Do you feel confident that you can find whatever information you need? This is something of a trick question, since research has shown that many who are quite confident are not, in fact, able to identify quality information in the area of their search. [See citations to the research below.] There are several reasons for this. One of the reasons is that by relying exclusively on web site information -- which some students do -- there are many sources of quality information that are not being accessed.
I and several colleagues have spent the last year drafting a set of information competencies for students in design disciplines [including architecture, landscape, architecture history, interior design, art history, studio art, fashion, and planning]. They are divided into basic, intermediate, and advanced skills. By looking at these very specific skills you may arrive at a different assessment of how info savvy you are! I would be most interested in your take on these skills, and how useful you would consider them to be to you as a student now, and as a professional later. You can send your comments to me at firstname.lastname@example.org
, post through the form bolow, or feel free to drop in and see me in my office.
Information skills are at http://www.scsv.nevada.edu/~asl/index.html
Some of these skills are addressed in the ASL online Finding Resources modules. http://www.library.unlv.edu/arch/instr/
There are 14 modules so far, and more to be added. They cover a variety of topics, including finding scholarly articles, and copyright restrictions for posting images on the web.

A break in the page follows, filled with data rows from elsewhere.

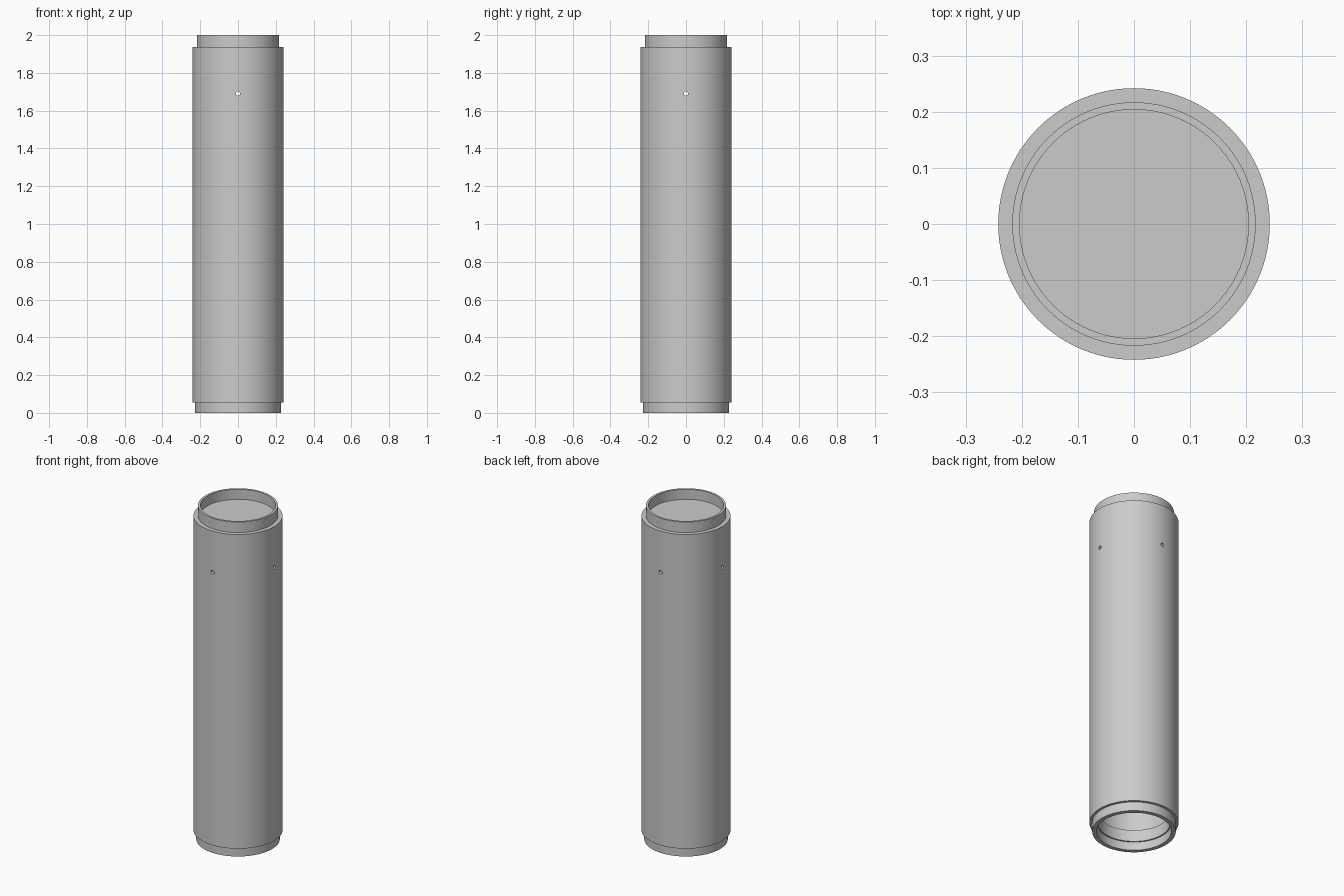
import bpy, bmesh, math
from mathutils import Matrix

cube = bpy.data.objects.get("Cube")
if cube:
    bpy.data.objects.remove(cube, do_unlink=True)

SEGMENTS = 96
HOLE_Z = 1.69

grey = bpy.data.materials.new("plain_grey")
grey.use_nodes = True
colour = (0.6, 0.6, 0.6, 1)
grey.diffuse_color = colour
grey.node_tree.nodes["Principled BSDF"].inputs["Base Color"].default_value = colour


def make_object(name, bm):
    bmesh.ops.recalc_face_normals(bm, faces=bm.faces)
    mesh = bpy.data.meshes.new(name)
    bm.to_mesh(mesh)
    bm.free()
    mesh.materials.append(grey)
    obj = bpy.data.objects.new(name, mesh)
    bpy.context.collection.objects.link(obj)
    return obj


def lathe(name, profile):
    """Turn a (radius, height) profile around z; both ends lie on the axis."""
    bm = bmesh.new()
    verts = [bm.verts.new((r, 0, z)) for r, z in profile]
    edges = [bm.edges.new(pair) for pair in zip(verts, verts[1:])]
    bmesh.ops.spin(bm, geom=verts + edges, cent=(0, 0, 0), axis=(0, 0, 1),
                   angle=math.tau, steps=SEGMENTS, use_duplicate=False)
    bmesh.ops.remove_doubles(bm, verts=bm.verts, dist=1e-5)
    return make_object(name, bm)


# Hollow tube: closed neck recess on top, stepped socket open at the bottom
tube = lathe("tube_body", [
    (0, 1.94), (0.204, 1.94), (0.204, 2.0), (0.217, 2.0),
    (0.217, 1.937), (0.242, 1.937), (0.242, 0.054), (0.227, 0.054),
    (0.227, 0), (0.203, 0), (0.203, 0.05), (0.195, 0.05),
    (0.195, 0.12), (0.204, 0.12), (0.204, 1.92), (0, 1.92)])

# Two crossing drills make the four small holes near the top
for axis, name in (("X", "side_drill"), ("Y", "front_drill")):
    bm = bmesh.new()
    bmesh.ops.create_cone(bm, cap_ends=True, segments=20, radius1=0.011,
                          radius2=0.011, depth=0.6)
    turn = Matrix.Rotation(math.pi / 2, 4, "Y" if axis == "X" else "X")
    bmesh.ops.transform(bm, matrix=Matrix.Translation((0, 0, HOLE_Z)) @ turn, verts=bm.verts)
    drill = make_object(name, bm)
    drill.hide_render = True
    drill.hide_set(True)
    cut = tube.modifiers.new(name, "BOOLEAN")
    cut.operation = "DIFFERENCE"
    cut.solver = "EXACT"
    cut.object = drill

# Smooth round walls with crisp rims
bpy.ops.object.select_all(action="DESELECT")
tube.select_set(True)
bpy.context.view_layer.objects.active = tube
for modifier in list(tube.modifiers):
    bpy.ops.object.modifier_apply(modifier=modifier.name)
bpy.ops.object.shade_smooth_by_angle(angle=math.radians(30))
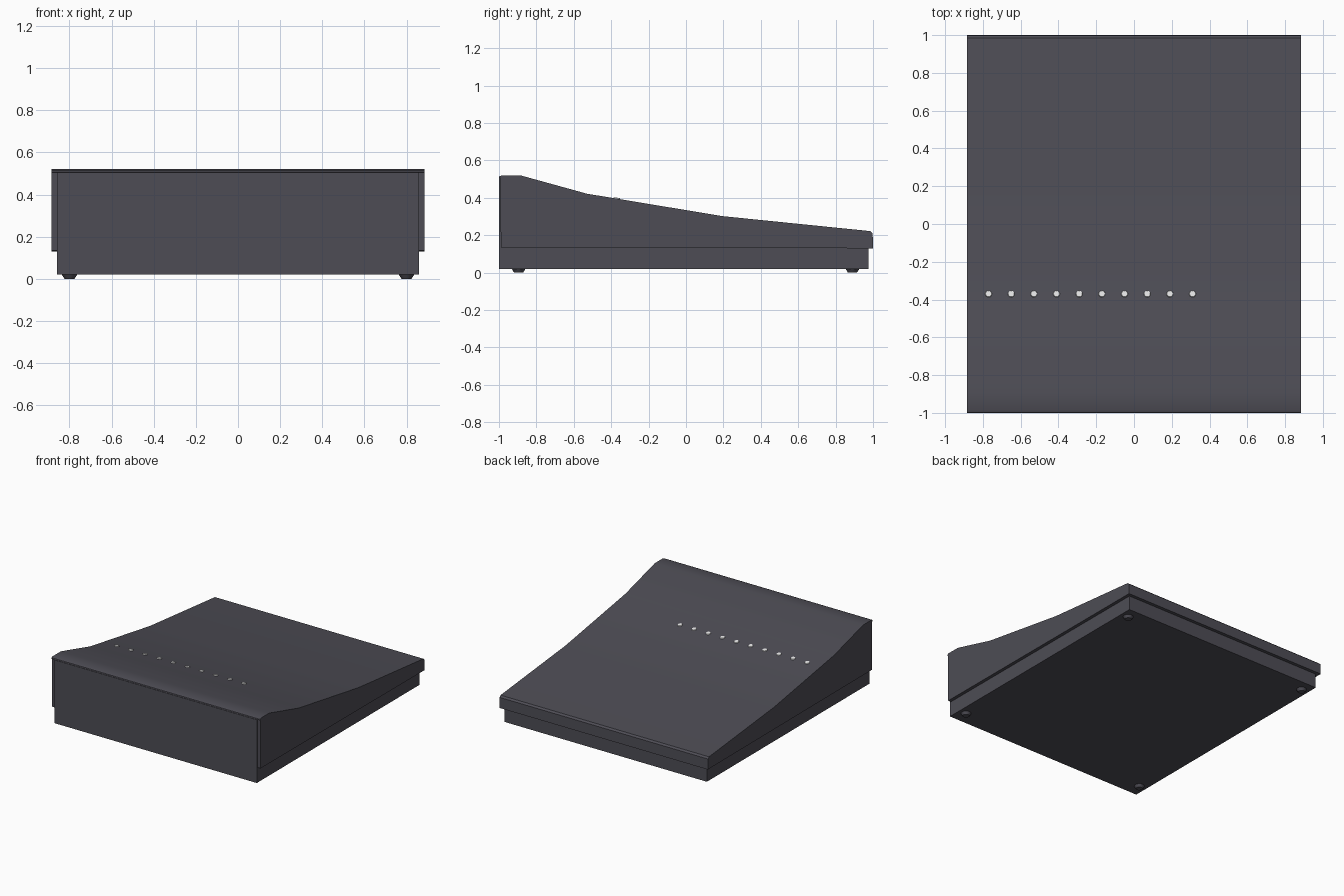
import bpy, bmesh, math

if "Cube" in bpy.data.objects:
    bpy.data.objects.remove(bpy.data.objects["Cube"])

def material(name, rgb):
    m = bpy.data.materials.new(name)
    m.diffuse_color = (*rgb, 1)
    m.use_nodes = True
    m.node_tree.nodes["Principled BSDF"].inputs["Base Color"].default_value = m.diffuse_color
    return m

CHARCOAL = material("charcoal plastic", (0.075, 0.073, 0.09))
WHITE = material("white light", (0.8, 0.8, 0.8))

def finish(name, bm, mat, angle=30):
    bmesh.ops.recalc_face_normals(bm, faces=bm.faces)
    me = bpy.data.meshes.new(name)
    bm.to_mesh(me)
    bm.free()
    me.materials.append(mat)
    ob = bpy.data.objects.new(name, me)
    bpy.context.collection.objects.link(ob)
    bpy.ops.object.select_all(action='DESELECT')
    ob.select_set(True)
    bpy.context.view_layer.objects.active = ob
    bpy.ops.object.shade_smooth_by_angle(angle=math.radians(angle))
    return ob

def extrude_profile(name, profile, half, mat):
    """Side profile of (y, z) points swept across x."""
    bm = bmesh.new()
    sides = [[bm.verts.new((x, y, z)) for y, z in profile] for x in (-half, half)]
    n = len(profile)
    for side in sides:
        bm.faces.new(side)
    for i in range(n):
        j = (i + 1) % n
        bm.faces.new((sides[0][i], sides[0][j], sides[1][j], sides[1][i]))
    return finish(name, bm, mat)

# upper shell: sloping, slightly concave lid overhanging the base
extrude_profile("upper_shell", [
    (-0.99, 0.135), (-0.992, 0.505), (-1.0, 0.507), (-0.998, 0.515), (-0.985, 0.52),
    (-0.885, 0.52), (-0.53, 0.422), (0.195, 0.302), (0.985, 0.222),
    (0.998, 0.21), (1.0, 0.13)], 0.885, CHARCOAL)

# base tray with the tall front panel
extrude_profile("base_and_front_panel", [
    (-1.0, 0.02), (-1.0, 0.505), (-0.97, 0.505), (-0.97, 0.15),
    (0.975, 0.15), (0.975, 0.02)], 0.86, CHARCOAL)

# tapered feet
for x in (-0.8, 0.8):
    for y in (-0.895, 0.89):
        bm = bmesh.new()
        bmesh.ops.create_cone(bm, cap_ends=True, segments=16,
                              radius1=0.024, radius2=0.038, depth=0.022)
        bmesh.ops.translate(bm, verts=bm.verts, vec=(x, y, 0.011))
        finish("foot", bm, CHARCOAL)

# row of indicator lights on the slope
for i in range(10):
    bm = bmesh.new()
    bmesh.ops.create_cone(bm, cap_ends=True, segments=12,
                          radius1=0.019, radius2=0.016, depth=0.008)
    ob = finish("indicator_light", bm, WHITE)
    ob.location = (-0.77 + 0.12 * i, -0.37, 0.397)
    ob.rotation_euler.x = -math.atan2(0.12, 0.725)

Citations to research suggesting that confidence in one's research skills do not always translate into superior seaching skills:
1. Gross, Melissa. "The Impact of Low-Level Skills on Information-Seeking Behavior: Implications of Competency Theory for Research and Practice." Reference & User Quarterly
45, no.2 (Winter 2005): 155-163.
Dunning, David. "Not Knowing Thyself." The Chronicle of Higher Education
52, no. 35 (May 5, 2006).